▶ _What is expected_: Go through the entries below and print, exactly, the lines starting at the one with "for xs, ys, zs" and ending at the one with "for x in centres])", keeping both ends and no others.

--- Given data ---

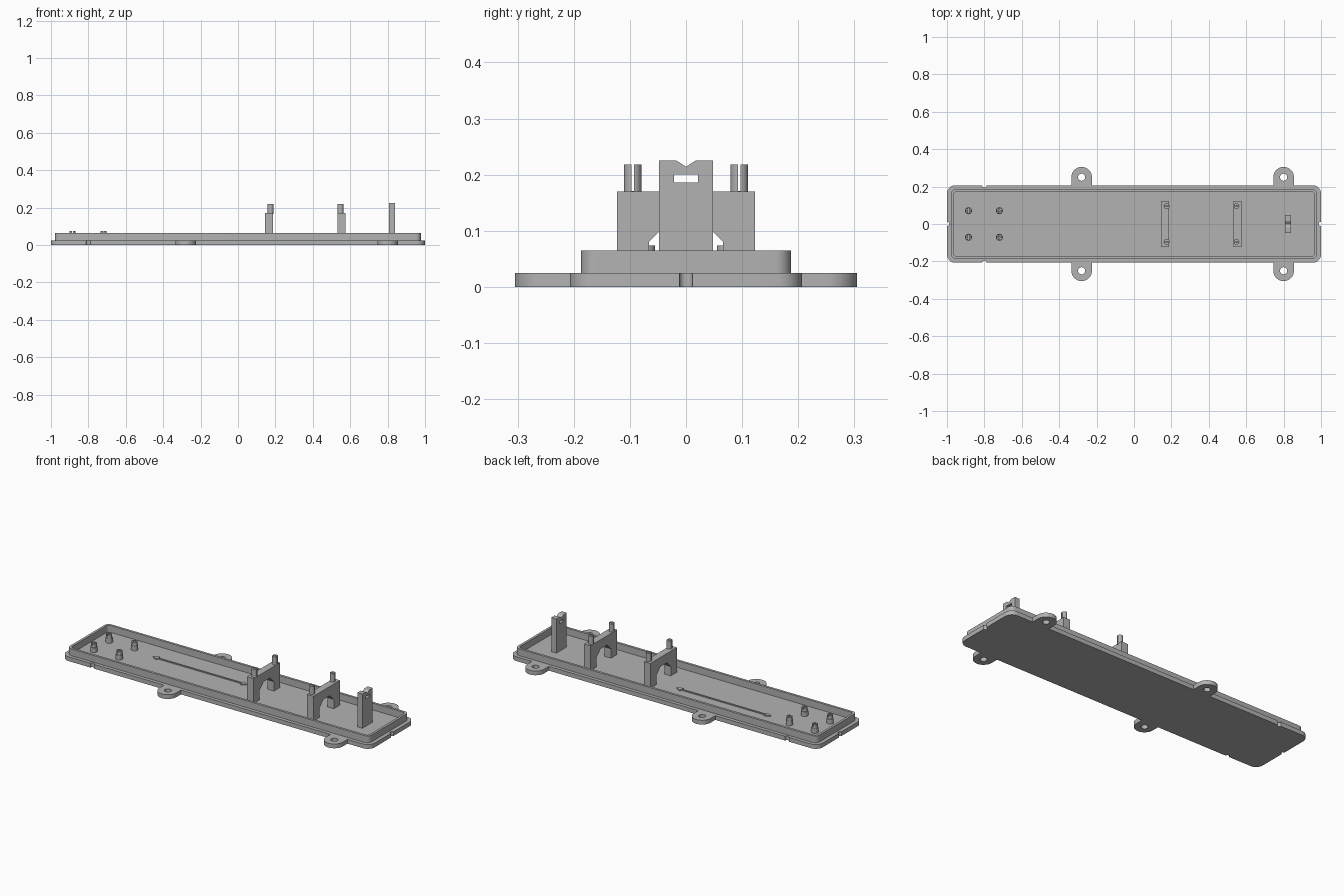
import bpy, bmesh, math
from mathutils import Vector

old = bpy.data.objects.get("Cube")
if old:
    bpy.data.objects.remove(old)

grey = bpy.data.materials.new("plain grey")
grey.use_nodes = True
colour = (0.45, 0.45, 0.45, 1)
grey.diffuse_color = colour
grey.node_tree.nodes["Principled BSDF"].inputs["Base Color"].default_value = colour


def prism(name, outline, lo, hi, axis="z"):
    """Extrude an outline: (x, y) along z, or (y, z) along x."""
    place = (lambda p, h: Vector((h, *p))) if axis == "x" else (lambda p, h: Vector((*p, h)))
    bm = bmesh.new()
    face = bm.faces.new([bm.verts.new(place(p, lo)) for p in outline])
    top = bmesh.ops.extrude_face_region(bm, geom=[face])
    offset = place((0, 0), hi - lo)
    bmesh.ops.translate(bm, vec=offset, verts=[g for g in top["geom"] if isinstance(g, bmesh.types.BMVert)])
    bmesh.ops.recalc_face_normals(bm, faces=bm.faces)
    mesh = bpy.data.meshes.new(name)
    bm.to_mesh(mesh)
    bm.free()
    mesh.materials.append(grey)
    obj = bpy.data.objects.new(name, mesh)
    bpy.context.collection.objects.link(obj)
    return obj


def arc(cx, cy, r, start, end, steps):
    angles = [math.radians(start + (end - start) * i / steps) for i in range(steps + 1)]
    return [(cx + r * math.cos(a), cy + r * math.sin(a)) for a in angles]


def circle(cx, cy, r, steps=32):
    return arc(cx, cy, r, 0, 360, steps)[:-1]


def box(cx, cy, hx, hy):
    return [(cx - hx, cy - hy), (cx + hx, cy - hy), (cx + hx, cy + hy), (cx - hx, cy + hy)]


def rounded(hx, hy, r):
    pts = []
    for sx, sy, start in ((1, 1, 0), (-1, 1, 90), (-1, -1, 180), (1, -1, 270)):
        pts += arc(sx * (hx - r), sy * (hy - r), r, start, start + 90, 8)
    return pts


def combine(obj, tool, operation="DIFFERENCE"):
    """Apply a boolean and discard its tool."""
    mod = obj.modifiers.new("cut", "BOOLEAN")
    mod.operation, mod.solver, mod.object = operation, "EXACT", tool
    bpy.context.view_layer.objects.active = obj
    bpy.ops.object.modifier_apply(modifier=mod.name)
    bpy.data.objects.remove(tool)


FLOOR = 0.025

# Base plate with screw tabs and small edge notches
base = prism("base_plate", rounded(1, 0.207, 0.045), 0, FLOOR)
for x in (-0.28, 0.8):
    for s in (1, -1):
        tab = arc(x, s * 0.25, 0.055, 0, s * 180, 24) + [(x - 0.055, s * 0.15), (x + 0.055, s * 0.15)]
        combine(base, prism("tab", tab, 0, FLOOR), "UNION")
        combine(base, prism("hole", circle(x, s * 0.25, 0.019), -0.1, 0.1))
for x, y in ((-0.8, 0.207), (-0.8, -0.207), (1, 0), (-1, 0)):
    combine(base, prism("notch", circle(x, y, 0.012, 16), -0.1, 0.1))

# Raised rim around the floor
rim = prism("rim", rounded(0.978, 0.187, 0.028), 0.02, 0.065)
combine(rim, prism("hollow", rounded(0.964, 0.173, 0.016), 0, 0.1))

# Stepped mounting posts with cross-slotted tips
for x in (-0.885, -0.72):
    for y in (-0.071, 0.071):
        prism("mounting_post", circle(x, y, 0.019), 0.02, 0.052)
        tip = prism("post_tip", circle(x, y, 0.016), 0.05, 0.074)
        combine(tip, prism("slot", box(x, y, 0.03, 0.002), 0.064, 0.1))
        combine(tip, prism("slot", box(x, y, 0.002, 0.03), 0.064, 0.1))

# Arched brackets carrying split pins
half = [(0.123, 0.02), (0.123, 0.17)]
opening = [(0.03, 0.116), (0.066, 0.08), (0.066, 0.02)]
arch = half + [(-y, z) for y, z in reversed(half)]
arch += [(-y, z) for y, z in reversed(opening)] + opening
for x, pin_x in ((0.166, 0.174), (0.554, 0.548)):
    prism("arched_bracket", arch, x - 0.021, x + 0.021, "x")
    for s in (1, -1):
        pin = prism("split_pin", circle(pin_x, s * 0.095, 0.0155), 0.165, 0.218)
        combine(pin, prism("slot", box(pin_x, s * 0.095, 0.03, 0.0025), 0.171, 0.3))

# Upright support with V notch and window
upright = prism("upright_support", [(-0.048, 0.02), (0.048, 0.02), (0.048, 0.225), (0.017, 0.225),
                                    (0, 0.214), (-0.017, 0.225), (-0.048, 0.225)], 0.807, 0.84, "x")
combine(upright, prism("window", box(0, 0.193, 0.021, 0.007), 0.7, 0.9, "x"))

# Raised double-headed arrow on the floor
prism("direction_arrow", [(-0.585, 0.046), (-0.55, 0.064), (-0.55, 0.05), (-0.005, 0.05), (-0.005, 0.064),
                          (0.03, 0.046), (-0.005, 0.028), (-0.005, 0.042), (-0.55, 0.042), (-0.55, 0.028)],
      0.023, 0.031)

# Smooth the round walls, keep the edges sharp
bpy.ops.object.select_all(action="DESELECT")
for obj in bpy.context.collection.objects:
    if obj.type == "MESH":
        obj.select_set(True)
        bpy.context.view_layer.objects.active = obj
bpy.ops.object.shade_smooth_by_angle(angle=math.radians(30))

---
--- Given data ---

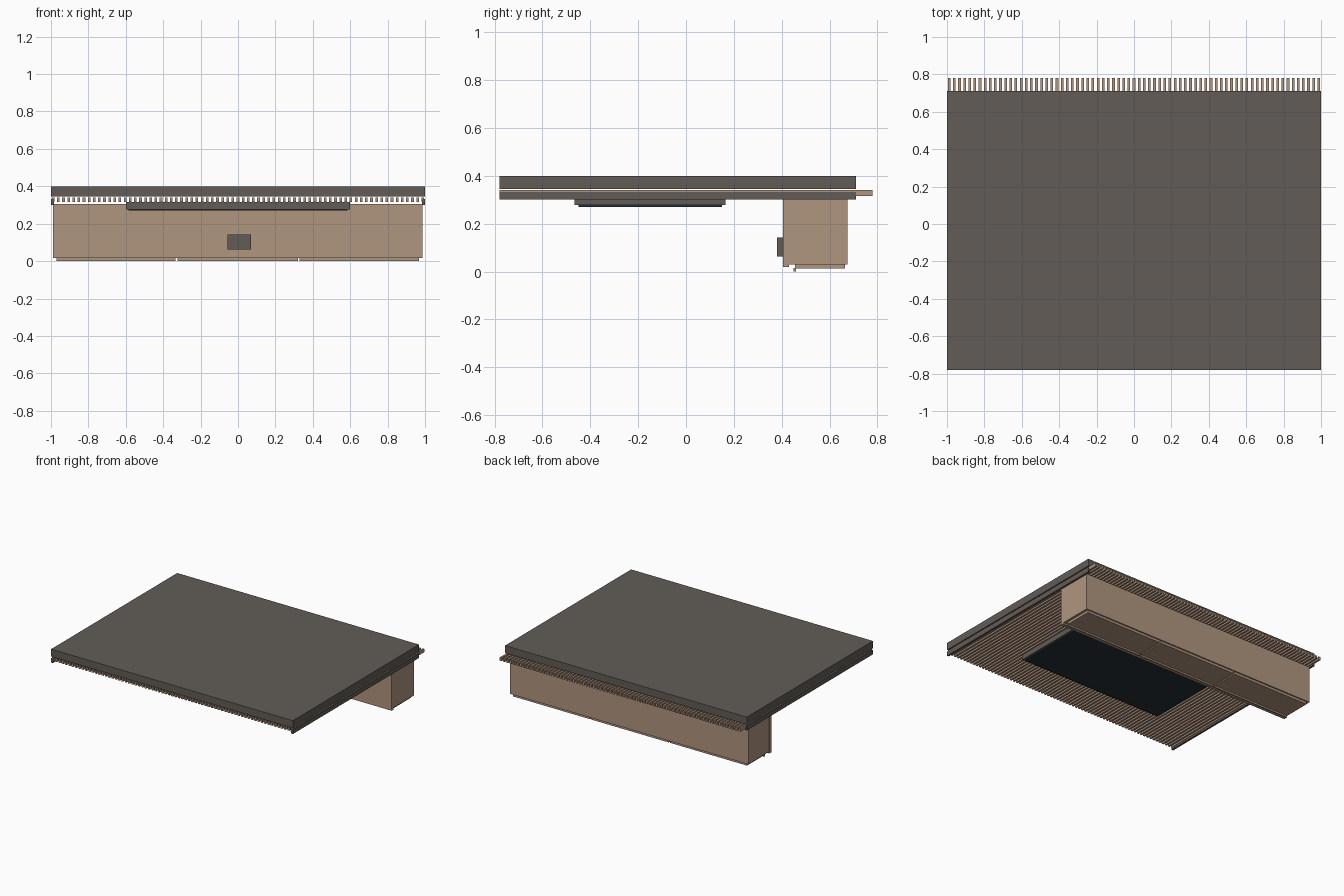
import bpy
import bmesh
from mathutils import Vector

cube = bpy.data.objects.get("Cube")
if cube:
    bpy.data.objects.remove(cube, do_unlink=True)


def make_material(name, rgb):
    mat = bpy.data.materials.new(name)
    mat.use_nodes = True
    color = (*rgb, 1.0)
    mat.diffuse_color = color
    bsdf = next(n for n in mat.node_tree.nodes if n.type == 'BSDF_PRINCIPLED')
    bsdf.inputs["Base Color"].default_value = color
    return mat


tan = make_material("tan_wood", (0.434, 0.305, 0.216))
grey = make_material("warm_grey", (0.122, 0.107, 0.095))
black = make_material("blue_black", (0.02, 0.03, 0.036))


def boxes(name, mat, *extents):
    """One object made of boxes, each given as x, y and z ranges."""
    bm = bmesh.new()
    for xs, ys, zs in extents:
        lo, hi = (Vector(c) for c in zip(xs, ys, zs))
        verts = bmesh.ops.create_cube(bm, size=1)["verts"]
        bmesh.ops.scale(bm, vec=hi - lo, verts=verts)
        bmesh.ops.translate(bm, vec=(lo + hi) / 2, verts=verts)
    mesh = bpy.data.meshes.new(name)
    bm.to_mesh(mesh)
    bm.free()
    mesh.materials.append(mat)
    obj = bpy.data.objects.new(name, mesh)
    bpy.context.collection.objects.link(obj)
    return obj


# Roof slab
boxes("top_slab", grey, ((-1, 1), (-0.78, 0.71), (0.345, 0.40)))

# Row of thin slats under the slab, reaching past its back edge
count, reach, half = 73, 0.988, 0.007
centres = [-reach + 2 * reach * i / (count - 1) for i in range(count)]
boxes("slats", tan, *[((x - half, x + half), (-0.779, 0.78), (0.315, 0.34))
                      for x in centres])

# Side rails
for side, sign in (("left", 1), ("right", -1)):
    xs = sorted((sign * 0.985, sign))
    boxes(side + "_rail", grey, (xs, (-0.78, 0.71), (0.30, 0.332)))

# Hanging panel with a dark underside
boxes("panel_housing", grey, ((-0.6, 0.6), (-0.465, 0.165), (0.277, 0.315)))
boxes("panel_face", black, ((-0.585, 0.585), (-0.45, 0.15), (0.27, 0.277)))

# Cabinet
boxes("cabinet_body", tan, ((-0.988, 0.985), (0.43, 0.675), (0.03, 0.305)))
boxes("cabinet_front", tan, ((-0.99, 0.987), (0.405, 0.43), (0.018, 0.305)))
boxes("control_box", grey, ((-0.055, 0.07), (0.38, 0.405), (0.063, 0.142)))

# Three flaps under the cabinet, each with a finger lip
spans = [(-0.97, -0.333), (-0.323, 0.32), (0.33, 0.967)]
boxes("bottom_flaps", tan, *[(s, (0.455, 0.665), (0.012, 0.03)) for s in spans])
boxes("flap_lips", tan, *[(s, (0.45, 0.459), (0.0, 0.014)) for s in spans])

---
--- Given data ---

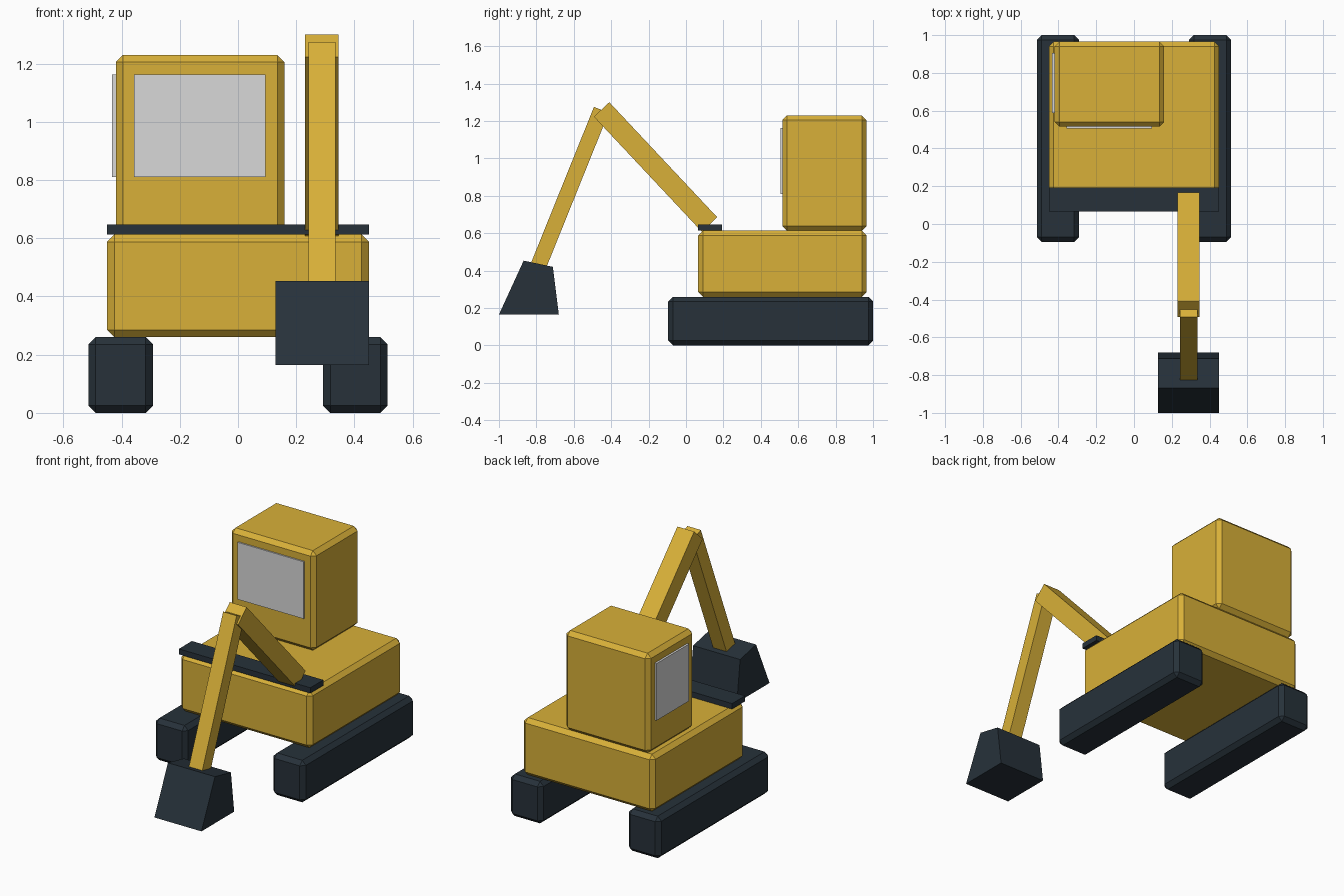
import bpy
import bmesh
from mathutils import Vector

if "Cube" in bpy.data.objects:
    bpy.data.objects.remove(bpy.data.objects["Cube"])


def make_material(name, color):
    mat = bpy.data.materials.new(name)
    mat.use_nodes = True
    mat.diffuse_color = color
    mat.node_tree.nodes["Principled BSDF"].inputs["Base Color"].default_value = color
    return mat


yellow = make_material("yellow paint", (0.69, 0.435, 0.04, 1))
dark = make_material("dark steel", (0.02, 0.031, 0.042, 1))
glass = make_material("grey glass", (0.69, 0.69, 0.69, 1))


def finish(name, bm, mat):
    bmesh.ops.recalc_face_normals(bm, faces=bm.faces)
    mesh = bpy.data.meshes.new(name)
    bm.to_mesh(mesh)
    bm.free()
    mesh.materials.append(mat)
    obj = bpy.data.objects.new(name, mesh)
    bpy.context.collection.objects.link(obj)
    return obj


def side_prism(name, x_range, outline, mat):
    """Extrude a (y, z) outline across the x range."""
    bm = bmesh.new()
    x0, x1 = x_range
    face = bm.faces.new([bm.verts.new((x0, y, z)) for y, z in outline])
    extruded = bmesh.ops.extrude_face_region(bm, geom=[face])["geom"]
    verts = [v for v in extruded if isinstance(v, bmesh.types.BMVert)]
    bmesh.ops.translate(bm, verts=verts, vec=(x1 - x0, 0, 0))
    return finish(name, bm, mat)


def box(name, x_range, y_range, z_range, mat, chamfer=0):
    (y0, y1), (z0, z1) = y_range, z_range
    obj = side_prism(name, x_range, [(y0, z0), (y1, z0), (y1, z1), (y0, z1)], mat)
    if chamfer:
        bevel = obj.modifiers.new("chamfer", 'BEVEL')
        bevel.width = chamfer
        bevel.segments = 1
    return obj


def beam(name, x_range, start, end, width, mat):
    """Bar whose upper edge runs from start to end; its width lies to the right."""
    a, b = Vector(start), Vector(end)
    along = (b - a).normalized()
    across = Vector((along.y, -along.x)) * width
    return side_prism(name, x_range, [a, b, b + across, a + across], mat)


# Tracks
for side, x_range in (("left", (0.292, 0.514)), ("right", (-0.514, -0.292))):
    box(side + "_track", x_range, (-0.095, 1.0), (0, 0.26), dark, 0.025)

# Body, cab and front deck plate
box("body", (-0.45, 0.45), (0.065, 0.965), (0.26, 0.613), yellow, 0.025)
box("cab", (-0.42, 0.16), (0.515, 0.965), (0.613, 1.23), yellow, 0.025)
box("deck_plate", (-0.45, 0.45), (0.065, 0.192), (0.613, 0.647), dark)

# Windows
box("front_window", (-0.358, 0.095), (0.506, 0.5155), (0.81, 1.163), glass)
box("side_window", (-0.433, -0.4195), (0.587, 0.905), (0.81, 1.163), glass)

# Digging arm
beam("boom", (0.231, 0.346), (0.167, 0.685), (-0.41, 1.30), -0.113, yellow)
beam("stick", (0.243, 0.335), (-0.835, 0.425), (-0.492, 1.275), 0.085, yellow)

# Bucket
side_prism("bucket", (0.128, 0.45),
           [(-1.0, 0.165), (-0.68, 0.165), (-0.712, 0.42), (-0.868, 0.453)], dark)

---

▶ _Exercise solution_:
    for xs, ys, zs in extents:
        lo, hi = (Vector(c) for c in zip(xs, ys, zs))
        verts = bmesh.ops.create_cube(bm, size=1)["verts"]
        bmesh.ops.scale(bm, vec=hi - lo, verts=verts)
        bmesh.ops.translate(bm, vec=(lo + hi) / 2, verts=verts)
    mesh = bpy.data.meshes.new(name)
    bm.to_mesh(mesh)
    bm.free()
    mesh.materials.append(mat)
    obj = bpy.data.objects.new(name, mesh)
    bpy.context.collection.objects.link(obj)
    return obj


# Roof slab
boxes("top_slab", grey, ((-1, 1), (-0.78, 0.71), (0.345, 0.40)))

# Row of thin slats under the slab, reaching past its back edge
count, reach, half = 73, 0.988, 0.007
centres = [-reach + 2 * reach * i / (count - 1) for i in range(count)]
boxes("slats", tan, *[((x - half, x + half), (-0.779, 0.78), (0.315, 0.34))
                      for x in centres])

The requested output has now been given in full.